GRETNA, La. — Jefferson Parish officials outlined their preparations Saturday for Tropical Storms Laura and Marco, which are expected to make landfalls along the United States Gulf Coast next week.
The press conference was held at the parish's emergency operations and communication center in Gretna, ahead of Marco's projected Monday landfall.
A long list of Jefferson Parish leaders urged residents to use this weekend to prepare for Tropical Storms Laura and March in the midst of the coronavirus pandemic, and among those leaders was Parish President Cynthia Lee-Sheng.
"This press conference is really to make sure everyone stays informed," Lee-Sheng said Saturday morning. "Everybody — all of our citizens, all of our business should be in preparation mode."
Local and state restrictions put in place to combat the spread of COVID-19 will remain in effect, and Lee-Sheng told residents to remain vigilant against the virus.
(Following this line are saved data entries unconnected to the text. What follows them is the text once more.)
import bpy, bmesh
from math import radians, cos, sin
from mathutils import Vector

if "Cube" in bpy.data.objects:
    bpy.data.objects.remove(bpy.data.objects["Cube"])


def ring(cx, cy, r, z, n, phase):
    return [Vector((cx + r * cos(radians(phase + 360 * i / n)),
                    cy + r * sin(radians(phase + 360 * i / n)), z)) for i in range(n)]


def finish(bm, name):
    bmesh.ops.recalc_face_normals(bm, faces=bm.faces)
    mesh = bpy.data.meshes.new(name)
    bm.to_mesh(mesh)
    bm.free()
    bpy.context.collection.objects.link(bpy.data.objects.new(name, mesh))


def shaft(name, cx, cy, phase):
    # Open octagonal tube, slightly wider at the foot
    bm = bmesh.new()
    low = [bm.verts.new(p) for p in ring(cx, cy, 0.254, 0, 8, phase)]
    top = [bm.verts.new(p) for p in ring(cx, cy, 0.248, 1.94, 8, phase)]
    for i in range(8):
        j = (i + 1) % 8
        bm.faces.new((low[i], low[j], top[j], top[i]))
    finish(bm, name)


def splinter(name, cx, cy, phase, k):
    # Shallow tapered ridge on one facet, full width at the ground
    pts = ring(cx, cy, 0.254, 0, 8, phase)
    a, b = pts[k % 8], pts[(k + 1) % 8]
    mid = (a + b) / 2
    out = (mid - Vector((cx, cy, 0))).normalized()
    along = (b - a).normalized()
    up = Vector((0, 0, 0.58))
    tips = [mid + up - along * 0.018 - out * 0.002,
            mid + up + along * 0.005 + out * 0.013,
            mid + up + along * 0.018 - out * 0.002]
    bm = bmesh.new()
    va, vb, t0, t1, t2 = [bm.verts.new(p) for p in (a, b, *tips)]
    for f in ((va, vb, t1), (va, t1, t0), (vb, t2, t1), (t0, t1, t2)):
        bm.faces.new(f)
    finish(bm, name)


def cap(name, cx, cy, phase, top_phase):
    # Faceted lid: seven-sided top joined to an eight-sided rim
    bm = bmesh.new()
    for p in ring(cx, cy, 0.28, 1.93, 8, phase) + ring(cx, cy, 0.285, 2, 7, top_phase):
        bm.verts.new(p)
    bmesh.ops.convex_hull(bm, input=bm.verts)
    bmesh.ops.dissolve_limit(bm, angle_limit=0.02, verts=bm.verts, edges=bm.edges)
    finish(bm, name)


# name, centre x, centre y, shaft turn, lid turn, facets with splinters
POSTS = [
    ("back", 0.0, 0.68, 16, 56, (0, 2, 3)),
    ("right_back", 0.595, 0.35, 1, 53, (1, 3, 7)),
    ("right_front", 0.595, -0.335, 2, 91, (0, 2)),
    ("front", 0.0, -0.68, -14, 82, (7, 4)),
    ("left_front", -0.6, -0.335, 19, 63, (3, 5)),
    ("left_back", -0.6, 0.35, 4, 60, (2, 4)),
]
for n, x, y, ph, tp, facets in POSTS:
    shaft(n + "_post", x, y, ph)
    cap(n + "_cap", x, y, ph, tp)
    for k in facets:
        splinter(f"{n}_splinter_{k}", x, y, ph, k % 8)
"With storms, you maybe have people (over) who aren't sleeping at your house normally, and you might have older relatives you are checking in on," the Jefferson Parish president said. "There's just a lot more activity out in the community as a whole, so please make sure that you never let your guard down and remember we are still fighting COVID."
During the press conference, Jefferson Parish Councilman Ricky Templet said measures have been made to help residents outside of the levee protections system.
"Outside the protected levee system, we have roughly 16 back-up pumps for those areas to help protect lower Laffite, Crown Point, Barataria and Grand Isle," he said.
Preparing for two named storms heading to Louisiana at the same time, local leaders, like Jefferson Parish Councilman Scott Walker, want people to prepare, not panic.
"You need to be ready," Jefferson Parish Councilman Scott Walker said. "Whether it's a tropical storm, category 1, or category 5, anytime something is in the gulf, you need to pay attention to it."
Jefferson Parish, alongside the state and several neighboring parishes, has declared a state of emergency ahead of the unusual weather event.
The current models for the storms put Marco further west, making landfall in Texas.
The storm could still strengthen into a hurricane once it's in the Gulf. It will then likely weaken before landfall due to increasing wind shear expected near the coast.
Laura is the more immediate danger and is projected to be the more powerful storm. While there is still a lot of uncertainty in its path, current projections have it making landfall as a Category 1 hurricane on the Louisiana coast sometime between Tuesday and Wednesday.
The mountainous terrain of Hispaniola could disrupt the surface circulation and Laura may be very disorganized once in the Gulf Monday. This would mean Laura would need to undergo far more development once in the Gulf to intensity.